Mānuka honey is a natural wonder. It contains a unique blend of beneficial oligosaccharides (sugars), amino acids, and many other powerful polyphenolic and other plant-derived compounds.

For centuries, Māori people of Aotearoa New Zealand have used Mānuka products in their rongoā (traditional medicine). And with the challenges faced by science and medicine, we believe the unique properties of Mānuka honey deserve ongoing investigation.

All honeys are not created equal

Hydrogen peroxide gives most honey its antibiotic quality. But Mānuka honey has another rare antibacterial property called non-peroxide activity (NPA) – due to its incredibly high levels of methylglyoxal (MGO), which is converted from dihydroxyacetone (DHA) – in Mānuka nectar. The more MGO, the more powerful its antimicrobial punch. The UMF™ rating reflects the concentration of Mānuka honey’s signature active compounds, including MGO, DHA and leptosperin. 

A taste of the scientific research

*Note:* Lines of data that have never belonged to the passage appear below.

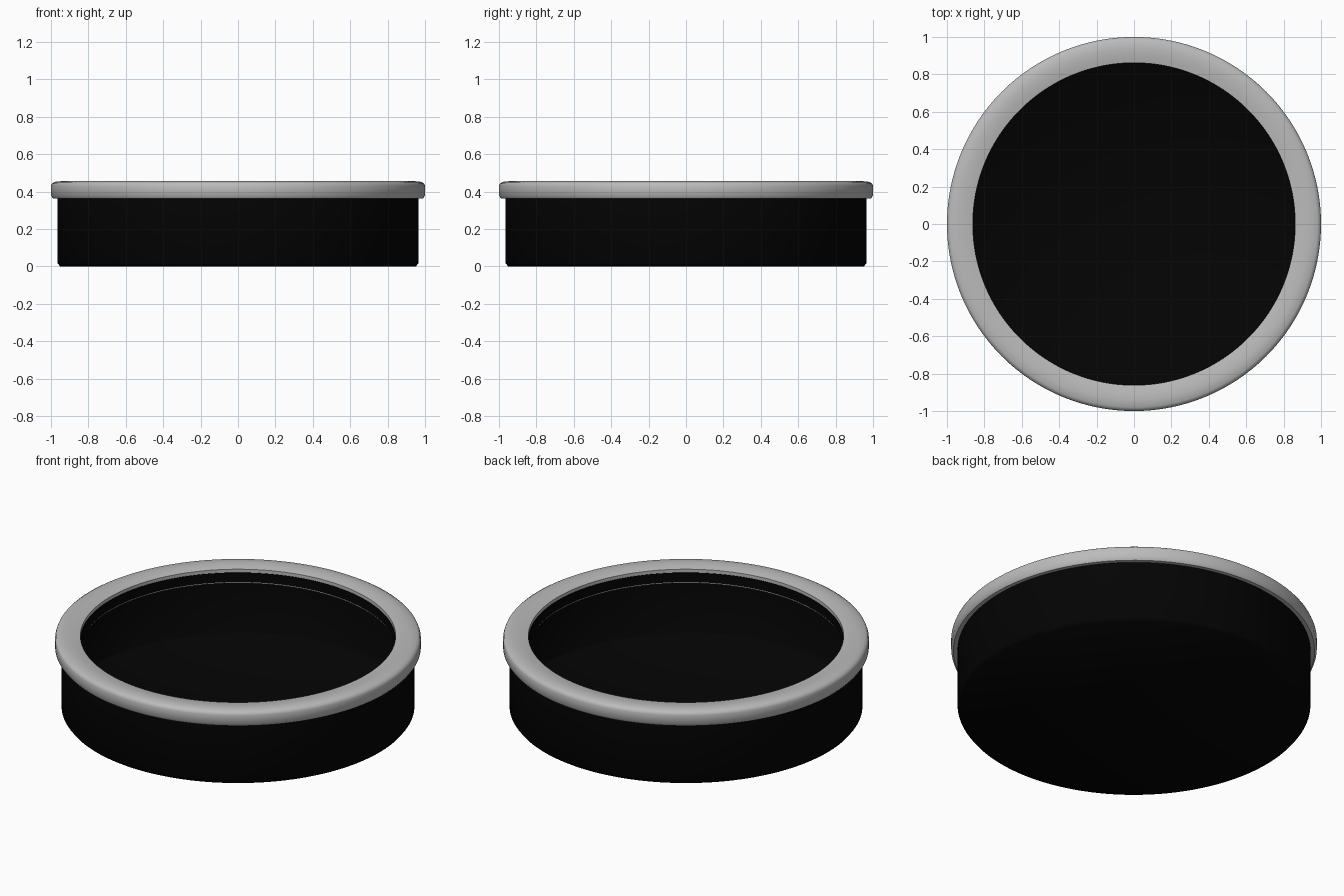
import bpy
import math

SEGMENTS = 128

old = bpy.data.objects.get("Cube")
if old:
    bpy.data.objects.remove(old, do_unlink=True)


def material(name, value):
    mat = bpy.data.materials.new(name)
    mat.use_nodes = True
    colour = (value, value, value, 1)
    mat.diffuse_color = colour
    mat.node_tree.nodes["Principled BSDF"].inputs["Base Color"].default_value = colour
    return mat


def lathe(name, profile, mat, closed=False, sharp_angle=35):
    """Spin an (r, z) profile around z; points at r = 0 become poles."""
    verts, faces, rings = [], [], []
    for r, z in profile:
        count = SEGMENTS if r > 0 else 1
        start = len(verts)
        for i in range(count):
            a = math.tau * i / SEGMENTS
            verts.append((r * math.cos(a), r * math.sin(a), z))
        rings.append([start + i % count for i in range(SEGMENTS)])
    pairs = list(zip(rings, rings[1:]))
    if closed:
        pairs.append((rings[-1], rings[0]))
    for lower, upper in pairs:
        for i in range(SEGMENTS):
            j = (i + 1) % SEGMENTS
            quad = [lower[i], lower[j], upper[j], upper[i]]
            faces.append(list(dict.fromkeys(quad)))
    mesh = bpy.data.meshes.new(name)
    mesh.from_pydata(verts, [], faces)
    mesh.materials.append(mat)
    obj = bpy.data.objects.new(name, mesh)
    bpy.context.collection.objects.link(obj)
    bpy.ops.object.select_all(action="DESELECT")
    obj.select_set(True)
    bpy.context.view_layer.objects.active = obj
    bpy.ops.object.shade_smooth_by_angle(angle=math.radians(sharp_angle))
    return obj


black = material("matte black", 0.001)
grey = material("satin grey", 0.5)

# Deep thin-walled cup with a small chamfered foot
lathe("body", [(0, 0), (0.952, 0), (0.965, 0.018), (0.965, 0.364)],
      black, sharp_angle=60)

# Overhanging rim, rounded outside and dipping slightly towards the opening
lathe("rim", [(0.862, 0.362), (0.988, 0.362), (1.0, 0.378),
              (1.0, 0.43), (0.995, 0.443), (0.98, 0.452), (0.94, 0.456),
              (0.9, 0.453), (0.862, 0.445)], grey, closed=True, sharp_angle=50)

# Thin dark band lining the opening, between the lip and the rim's lower edge
lathe("inner_lining", [(0.862, 0.369), (0.862, 0.425), (0.859, 0.425),
                       (0.859, 0.369)], black, closed=True)
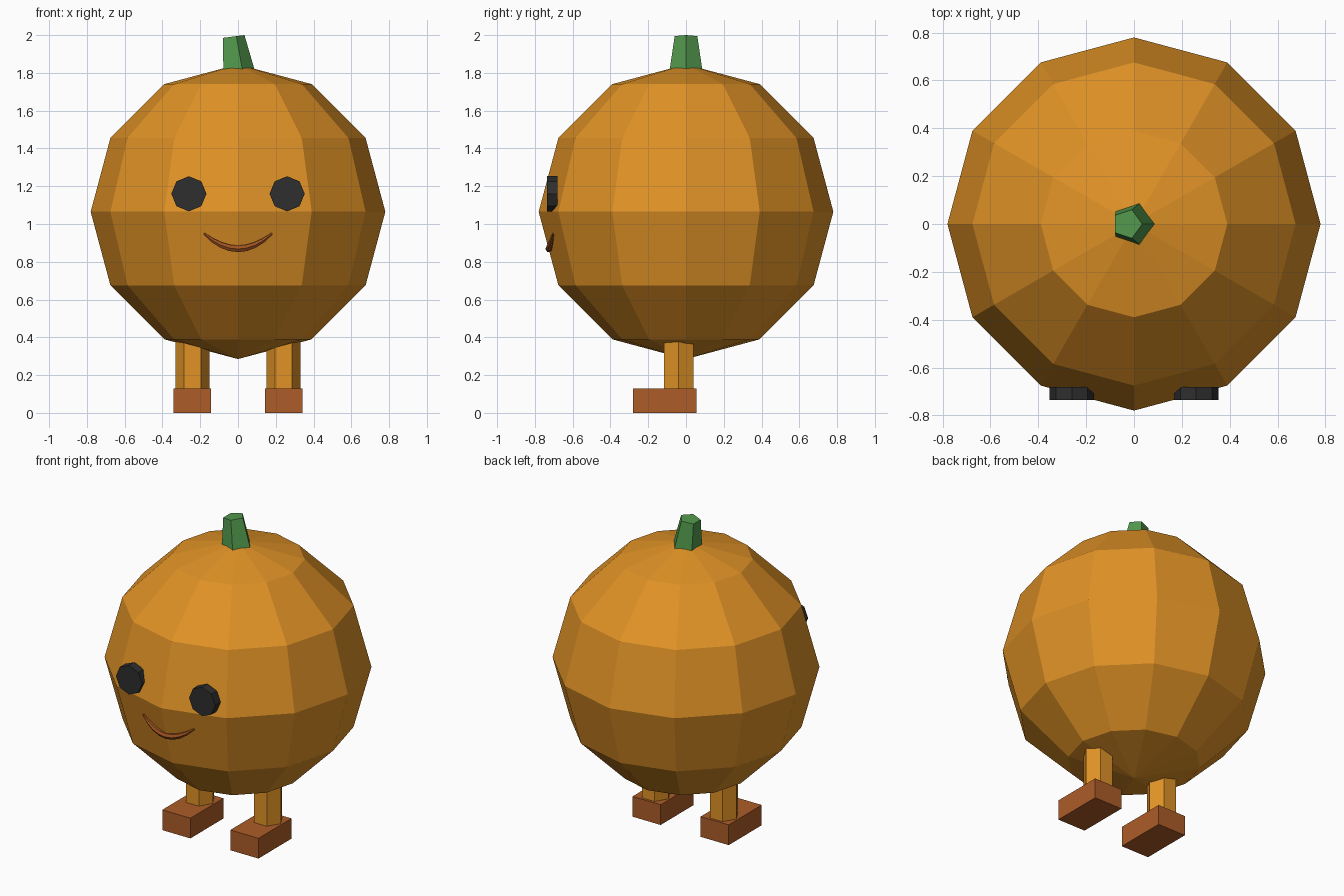
import bpy, math

if "Cube" in bpy.data.objects:
    bpy.data.objects.remove(bpy.data.objects["Cube"])


def srgb(r, g, b):
    lin = lambda c: c / 12.92 if c <= 0.04045 else ((c + 0.055) / 1.055) ** 2.4
    return (lin(r / 255), lin(g / 255), lin(b / 255), 1)


def material(name, rgb):
    m = bpy.data.materials.new(name)
    m.diffuse_color = srgb(*rgb)
    m.use_nodes = True
    m.node_tree.nodes["Principled BSDF"].inputs["Base Color"].default_value = m.diffuse_color
    return m


ORANGE = material("pumpkin orange", (224, 146, 38))
GREEN = material("stem green", (82, 152, 76))
BLACK = material("eye black", (46, 46, 47))
BROWN = material("shoe brown", (172, 92, 40))
MOUTH = material("mouth brown", (160, 82, 32))


def finish(name, mat):
    ob = bpy.context.object
    ob.name = name
    ob.data.materials.append(mat)
    return ob


# Round faceted body
bpy.ops.mesh.primitive_uv_sphere_add(segments=12, ring_count=6, radius=0.78,
                                     location=(0, 0, 1.065))
finish("body", ORANGE)

# Leaning five-sided stem, pointing toward +x
LEAN, DEPTH = 0.13, 0.22
bpy.ops.mesh.primitive_cone_add(vertices=5, radius1=0.097, radius2=0.063, depth=DEPTH,
                                location=(-0.014, 0, 1.993 - DEPTH / 2))
stem = finish("stem", GREEN)
for v in stem.data.vertices:
    v.co.x, v.co.y = v.co.y, -v.co.x
stem.rotation_euler.y = -LEAN

for side, s in (("left", -1), ("right", 1)):
    # Octagonal button eye
    bpy.ops.mesh.primitive_cylinder_add(vertices=8, radius=0.093, depth=0.055,
                                        location=(s * 0.26, -0.708, 1.16),
                                        rotation=(math.pi / 2, 0, 0))
    finish(side + "_eye", BLACK)

    # Hexagonal leg with corners facing sideways
    bpy.ops.mesh.primitive_cylinder_add(vertices=6, radius=0.09, depth=0.38,
                                        location=(s * 0.242, -0.039, 0.29),
                                        rotation=(0, 0, math.pi / 2))
    finish(side + "_leg", ORANGE)

    # Block shoe
    bpy.ops.mesh.primitive_cube_add(size=1, location=(s * 0.242, -0.113, 0.065))
    finish(side + "_shoe", BROWN).scale = (0.2, 0.335, 0.13)

# Smile: tapered tube hugging the body
curve = bpy.data.curves.new("smile", "CURVE")
curve.dimensions = "3D"
curve.bevel_depth = 0.02
curve.bevel_resolution = 1
curve.use_fill_caps = True
spline = curve.splines.new("POLY")
N = 8
spline.points.add(N)
for i, p in enumerate(spline.points):
    t = 2 * i / N - 1
    p.co = (0.18 * t, -0.725 + 0.022 * t * t, 0.869 + 0.08 * t * t, 1)
    p.radius = 1 - 0.7 * t * t
smile = bpy.data.objects.new("smile", curve)
bpy.context.collection.objects.link(smile)
bpy.context.view_layer.objects.active = smile
bpy.ops.object.select_all(action="DESELECT")
smile.select_set(True)
bpy.ops.object.convert(target="MESH")
smile = bpy.context.object
smile.name = "smile"
smile.data.materials.clear()
smile.data.materials.append(MOUTH)
for f in smile.data.polygons:
    f.use_smooth = False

  • Dr Peter Molan – one of the world’s leading Mānuka honey scientists – has extensively studied and written about its benefits and implications for health and medicine. This site is a great starting point for your own research.
  • Research has also shown in vitro and in vivo evidence that honey, particularly Mānuka honey, “eliminates bacteria, resolves chronic inflammation, and promotes faster wound healing” when applied to wounds.
  • In another study, Mānuka honey was shown to be effective against H. pylori, the cause of most stomach ulcers.
  • Research by the University of Southampton suggests Mānuka honey may work against the bacteria responsible for urinary tract infections in catheter patients.
  • Reducing plaque build-up prevents gingivitis, the precursor to gum disease. A 2010 study pitted Mānuka honey against chlorhexidine mouthwash and found it inhibited plaque just as well, without chlorhexidine’s side effects of tooth staining, permanent taste alteration and increased tartar formation.
  • Unlike pharmaceutical antibiotics, Mānuka honey can be effective against "superbugs" – resistant microbes like MRSA, which need special antibiotics to treat them.
  • Scientists Dr Rowena Jenkins and Dr Aled Roberts discovered that using Mānuka honey could be an alternative to pharmaceutical antibiotics to treat antimicrobial resistant respiratory infections, like the deadly bacteria of Cystic Fibrosis infections.

We agree with many of the scientists referenced above that more research needs to be done into harnessing the unique properties of Mānuka honey. In the meantime, we hope you’ll keep enjoying this delicious natural food.

Please don’t use Mānuka honey if you have diabetes or an allergy to bees. And please don’t give honey of any kind to children under the age of one.